Public records show that Graves, a farmer who has flown for 20 years, owns four airplanes registered in this town of 1,900, where his family has farmed for six generations. The one-runway airfield, Gould Peterson Municipal Airport, sits on land donated to the town by Graves’ great grandfather. The airport is named for his maternal grandparents.
Graves sits on the Agriculture, Small Business, and Transportation and Infrastructure committees and is a member of the Transportation and Infrastructure Subcommittee on Aviation.
According to the Missouri Department of Transportation, which administers federal aviation money, Gould Peterson is one of 70 community airports in the Show Me State enrolled in a formula-based federal improvement program. The federal Department of Transportation confirmed that between fiscal years 2003 and 2007, the airport was entitled to receive $750,000 in federal money to redesign and overhaul its facilities.
The airport’s balance sheet shows that the airport received $147,670 in federal grants from April 1 to Nov. 1 of this year.
The airport currently is under renovation by 6th district-based Loch Sand and Construction Company. Records indicate that the company is owned by the Loch family, generous state GOP backers who have given Graves more than $15,000 since 2000, when he won an open-seat race to replace Rep. Pat Danner (D-Mo.).

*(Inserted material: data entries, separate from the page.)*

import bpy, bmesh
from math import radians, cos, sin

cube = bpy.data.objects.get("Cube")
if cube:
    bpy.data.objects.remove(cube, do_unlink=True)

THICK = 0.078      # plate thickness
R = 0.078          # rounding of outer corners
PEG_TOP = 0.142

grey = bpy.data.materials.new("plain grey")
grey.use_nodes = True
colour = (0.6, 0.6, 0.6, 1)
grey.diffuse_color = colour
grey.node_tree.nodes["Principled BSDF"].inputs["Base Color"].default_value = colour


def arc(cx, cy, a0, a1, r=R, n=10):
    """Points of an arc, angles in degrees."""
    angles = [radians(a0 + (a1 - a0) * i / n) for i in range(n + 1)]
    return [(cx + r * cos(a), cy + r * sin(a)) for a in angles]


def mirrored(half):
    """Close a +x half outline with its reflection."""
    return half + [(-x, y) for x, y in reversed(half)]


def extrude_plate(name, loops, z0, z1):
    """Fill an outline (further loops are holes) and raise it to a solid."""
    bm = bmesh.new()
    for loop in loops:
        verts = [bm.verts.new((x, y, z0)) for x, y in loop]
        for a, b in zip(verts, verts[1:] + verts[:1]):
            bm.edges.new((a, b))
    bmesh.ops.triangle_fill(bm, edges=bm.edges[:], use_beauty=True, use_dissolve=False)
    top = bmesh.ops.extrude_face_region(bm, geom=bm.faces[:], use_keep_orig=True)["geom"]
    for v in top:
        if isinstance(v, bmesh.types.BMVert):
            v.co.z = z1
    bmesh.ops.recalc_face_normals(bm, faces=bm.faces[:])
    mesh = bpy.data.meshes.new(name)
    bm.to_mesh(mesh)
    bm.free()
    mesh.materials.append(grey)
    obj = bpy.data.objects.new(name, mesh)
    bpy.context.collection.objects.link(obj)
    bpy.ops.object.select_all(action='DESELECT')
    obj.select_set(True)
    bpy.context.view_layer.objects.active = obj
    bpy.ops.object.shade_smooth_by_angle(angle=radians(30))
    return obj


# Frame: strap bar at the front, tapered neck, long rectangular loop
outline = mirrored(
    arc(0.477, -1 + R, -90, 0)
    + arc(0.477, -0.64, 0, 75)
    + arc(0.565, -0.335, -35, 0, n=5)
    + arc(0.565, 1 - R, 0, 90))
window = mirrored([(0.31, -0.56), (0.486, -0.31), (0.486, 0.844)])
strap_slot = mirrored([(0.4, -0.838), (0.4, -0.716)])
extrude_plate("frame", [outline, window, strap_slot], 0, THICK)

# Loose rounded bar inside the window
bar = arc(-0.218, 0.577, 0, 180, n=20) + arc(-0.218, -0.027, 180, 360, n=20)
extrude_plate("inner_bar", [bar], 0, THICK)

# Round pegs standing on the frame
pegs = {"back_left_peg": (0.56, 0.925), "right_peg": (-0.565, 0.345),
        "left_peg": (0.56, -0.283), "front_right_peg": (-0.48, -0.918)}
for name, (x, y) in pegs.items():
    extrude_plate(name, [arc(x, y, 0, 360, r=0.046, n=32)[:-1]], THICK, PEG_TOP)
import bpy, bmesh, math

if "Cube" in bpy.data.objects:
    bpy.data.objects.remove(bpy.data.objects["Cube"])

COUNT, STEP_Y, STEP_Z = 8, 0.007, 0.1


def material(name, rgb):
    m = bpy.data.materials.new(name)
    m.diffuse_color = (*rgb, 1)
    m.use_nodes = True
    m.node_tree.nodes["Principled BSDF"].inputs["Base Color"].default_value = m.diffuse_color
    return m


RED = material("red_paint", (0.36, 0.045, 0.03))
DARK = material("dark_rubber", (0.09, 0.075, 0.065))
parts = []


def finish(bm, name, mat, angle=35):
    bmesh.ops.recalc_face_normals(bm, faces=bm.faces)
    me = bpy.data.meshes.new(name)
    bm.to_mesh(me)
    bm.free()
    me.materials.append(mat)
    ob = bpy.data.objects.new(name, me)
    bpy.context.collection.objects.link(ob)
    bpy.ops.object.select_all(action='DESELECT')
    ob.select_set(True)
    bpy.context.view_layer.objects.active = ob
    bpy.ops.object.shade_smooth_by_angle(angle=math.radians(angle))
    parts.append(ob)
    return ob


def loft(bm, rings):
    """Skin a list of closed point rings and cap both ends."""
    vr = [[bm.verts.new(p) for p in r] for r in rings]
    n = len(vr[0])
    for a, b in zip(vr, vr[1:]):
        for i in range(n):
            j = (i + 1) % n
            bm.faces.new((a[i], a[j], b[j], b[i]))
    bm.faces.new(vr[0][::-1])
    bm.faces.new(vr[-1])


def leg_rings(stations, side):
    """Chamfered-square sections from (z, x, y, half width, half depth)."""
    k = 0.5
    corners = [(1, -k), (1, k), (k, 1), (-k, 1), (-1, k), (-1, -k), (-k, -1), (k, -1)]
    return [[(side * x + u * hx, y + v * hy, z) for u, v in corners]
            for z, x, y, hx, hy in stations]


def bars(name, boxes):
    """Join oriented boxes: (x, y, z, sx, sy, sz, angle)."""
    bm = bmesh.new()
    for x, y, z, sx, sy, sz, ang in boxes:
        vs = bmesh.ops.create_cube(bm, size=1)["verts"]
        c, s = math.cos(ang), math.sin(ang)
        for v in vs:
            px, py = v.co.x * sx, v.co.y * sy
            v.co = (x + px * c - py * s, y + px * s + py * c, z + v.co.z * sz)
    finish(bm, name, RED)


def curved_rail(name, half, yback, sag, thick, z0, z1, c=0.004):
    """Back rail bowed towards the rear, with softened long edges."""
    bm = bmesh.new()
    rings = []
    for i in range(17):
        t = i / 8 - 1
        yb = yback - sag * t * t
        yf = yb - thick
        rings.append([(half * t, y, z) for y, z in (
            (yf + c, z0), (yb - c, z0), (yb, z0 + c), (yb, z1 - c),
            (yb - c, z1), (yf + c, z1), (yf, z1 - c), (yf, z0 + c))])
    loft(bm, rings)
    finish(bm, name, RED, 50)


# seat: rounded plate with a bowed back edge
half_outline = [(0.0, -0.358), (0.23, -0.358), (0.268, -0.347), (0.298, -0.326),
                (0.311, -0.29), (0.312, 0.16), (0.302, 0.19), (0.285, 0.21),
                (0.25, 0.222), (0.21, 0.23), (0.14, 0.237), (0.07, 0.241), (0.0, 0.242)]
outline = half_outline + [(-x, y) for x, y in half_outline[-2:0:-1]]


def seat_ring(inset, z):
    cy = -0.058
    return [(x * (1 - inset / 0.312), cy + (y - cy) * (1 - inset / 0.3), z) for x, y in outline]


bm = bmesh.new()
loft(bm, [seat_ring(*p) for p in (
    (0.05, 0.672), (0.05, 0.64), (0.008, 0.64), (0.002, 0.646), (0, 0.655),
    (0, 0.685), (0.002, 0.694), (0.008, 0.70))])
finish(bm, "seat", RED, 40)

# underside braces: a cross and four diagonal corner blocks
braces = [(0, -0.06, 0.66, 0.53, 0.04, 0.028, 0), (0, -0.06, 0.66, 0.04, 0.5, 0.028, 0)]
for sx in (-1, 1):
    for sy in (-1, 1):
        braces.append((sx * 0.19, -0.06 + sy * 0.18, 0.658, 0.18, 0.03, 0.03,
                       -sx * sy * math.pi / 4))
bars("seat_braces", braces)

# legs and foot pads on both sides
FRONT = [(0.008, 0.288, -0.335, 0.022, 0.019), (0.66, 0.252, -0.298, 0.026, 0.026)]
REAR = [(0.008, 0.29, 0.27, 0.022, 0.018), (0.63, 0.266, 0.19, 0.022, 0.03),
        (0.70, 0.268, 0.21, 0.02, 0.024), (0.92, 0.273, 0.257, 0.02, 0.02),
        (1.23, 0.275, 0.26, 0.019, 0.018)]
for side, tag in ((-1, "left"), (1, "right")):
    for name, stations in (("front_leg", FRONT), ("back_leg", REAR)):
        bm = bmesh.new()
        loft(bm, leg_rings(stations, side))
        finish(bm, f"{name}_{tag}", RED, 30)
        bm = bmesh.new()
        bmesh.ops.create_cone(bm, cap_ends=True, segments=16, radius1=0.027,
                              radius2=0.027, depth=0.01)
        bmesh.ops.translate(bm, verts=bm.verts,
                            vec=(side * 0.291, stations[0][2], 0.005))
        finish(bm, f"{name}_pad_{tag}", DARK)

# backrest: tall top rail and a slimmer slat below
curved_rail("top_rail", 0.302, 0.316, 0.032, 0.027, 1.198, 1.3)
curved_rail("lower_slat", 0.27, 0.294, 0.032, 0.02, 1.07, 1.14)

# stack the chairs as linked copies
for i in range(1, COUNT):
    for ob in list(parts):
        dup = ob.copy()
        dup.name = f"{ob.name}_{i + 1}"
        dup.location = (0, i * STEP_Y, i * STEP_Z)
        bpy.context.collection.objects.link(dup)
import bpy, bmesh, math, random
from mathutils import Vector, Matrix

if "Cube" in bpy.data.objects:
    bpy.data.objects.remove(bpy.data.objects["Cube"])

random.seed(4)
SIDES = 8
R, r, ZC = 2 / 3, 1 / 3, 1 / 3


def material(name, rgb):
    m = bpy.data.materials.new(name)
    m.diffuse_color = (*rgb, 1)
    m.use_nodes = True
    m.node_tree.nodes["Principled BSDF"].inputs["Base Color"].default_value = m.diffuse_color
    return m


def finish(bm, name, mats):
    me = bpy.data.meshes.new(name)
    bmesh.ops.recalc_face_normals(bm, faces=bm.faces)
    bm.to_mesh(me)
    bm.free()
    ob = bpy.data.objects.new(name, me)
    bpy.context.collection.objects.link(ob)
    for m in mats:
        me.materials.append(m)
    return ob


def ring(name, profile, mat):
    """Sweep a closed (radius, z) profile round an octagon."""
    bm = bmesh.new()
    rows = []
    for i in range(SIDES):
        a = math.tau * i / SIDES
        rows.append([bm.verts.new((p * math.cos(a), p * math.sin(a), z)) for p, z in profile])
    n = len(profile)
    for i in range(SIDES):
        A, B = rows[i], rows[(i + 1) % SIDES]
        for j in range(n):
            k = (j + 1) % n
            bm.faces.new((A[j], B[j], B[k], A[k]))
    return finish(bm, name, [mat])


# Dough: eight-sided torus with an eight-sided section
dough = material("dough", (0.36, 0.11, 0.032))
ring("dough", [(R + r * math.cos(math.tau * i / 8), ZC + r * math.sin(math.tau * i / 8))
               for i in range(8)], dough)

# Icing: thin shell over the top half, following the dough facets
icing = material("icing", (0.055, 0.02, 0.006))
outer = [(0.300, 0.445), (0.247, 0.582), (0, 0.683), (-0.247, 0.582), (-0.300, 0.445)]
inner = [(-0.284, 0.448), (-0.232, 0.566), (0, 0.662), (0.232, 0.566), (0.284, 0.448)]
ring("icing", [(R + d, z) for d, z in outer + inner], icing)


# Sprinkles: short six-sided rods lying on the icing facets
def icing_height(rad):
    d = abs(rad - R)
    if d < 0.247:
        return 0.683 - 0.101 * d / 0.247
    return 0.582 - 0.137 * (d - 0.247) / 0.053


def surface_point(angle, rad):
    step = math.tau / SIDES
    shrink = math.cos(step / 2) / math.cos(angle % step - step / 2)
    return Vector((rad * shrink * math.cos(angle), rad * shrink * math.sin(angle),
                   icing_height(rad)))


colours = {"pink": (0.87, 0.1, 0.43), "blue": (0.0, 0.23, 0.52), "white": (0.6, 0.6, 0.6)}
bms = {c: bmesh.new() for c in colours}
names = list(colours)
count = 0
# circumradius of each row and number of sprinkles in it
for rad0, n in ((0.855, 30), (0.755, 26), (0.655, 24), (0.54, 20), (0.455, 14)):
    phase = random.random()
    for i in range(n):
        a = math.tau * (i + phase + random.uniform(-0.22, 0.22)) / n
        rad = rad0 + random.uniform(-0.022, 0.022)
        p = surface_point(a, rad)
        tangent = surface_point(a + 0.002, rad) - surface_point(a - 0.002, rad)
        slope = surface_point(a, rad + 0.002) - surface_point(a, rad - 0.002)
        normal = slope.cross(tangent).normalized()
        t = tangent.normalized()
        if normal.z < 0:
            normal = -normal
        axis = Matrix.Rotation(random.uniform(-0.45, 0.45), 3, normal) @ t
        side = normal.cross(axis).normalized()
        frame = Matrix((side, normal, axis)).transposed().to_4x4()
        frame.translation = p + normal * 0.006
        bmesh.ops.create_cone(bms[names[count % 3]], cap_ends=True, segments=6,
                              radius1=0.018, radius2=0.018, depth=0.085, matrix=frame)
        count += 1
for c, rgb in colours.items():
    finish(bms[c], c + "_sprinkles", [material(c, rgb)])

A property line separates Graves’ hangar, which is located on family-controlled property, from the other hangers that are located on land loaned to the town. According to city documents obtained by Roll Call, 14 individuals and companies hold leases with the city, for which they pay $50 to $1,375 per year.
A town official confirmed that Graves and nine others pay $50 per year for use of the airport facilities and the land to stow their aircraft. Three others, including Graves’ family business partner Brooks Hurst, pay $75 per year in leasing fees.
Late last spring, The Kansas City Star reported that Graves and his staffers spent nearly $100,000 on official travel in 2006, more than any other Missouri House Member. Graves told the newspaper he flies his airplane about half of the time when traveling around his district. Congressional aviators who use personal aircraft are reimbursed at a rate more than double what automobile drivers are for official travel.
Clarification: Nov. 13, 2007
Due to incorrect information provided by the office of Rep. Sam Graves (R-Mo.), the article mischaracterized an arrangement involving the Congressman and a small federally funded airport in northwestern Missouri. According to land records provided to Roll Call Tuesday, the City of Tarkio took control of the property from Graves’ family in 1944 and can hold the property as long as it is used as an airport. Should city officials shutter the airstrip, the Graves family may retake control of the roughly 71 acres for $25,000, the amount the city paid for the land 63 years ago.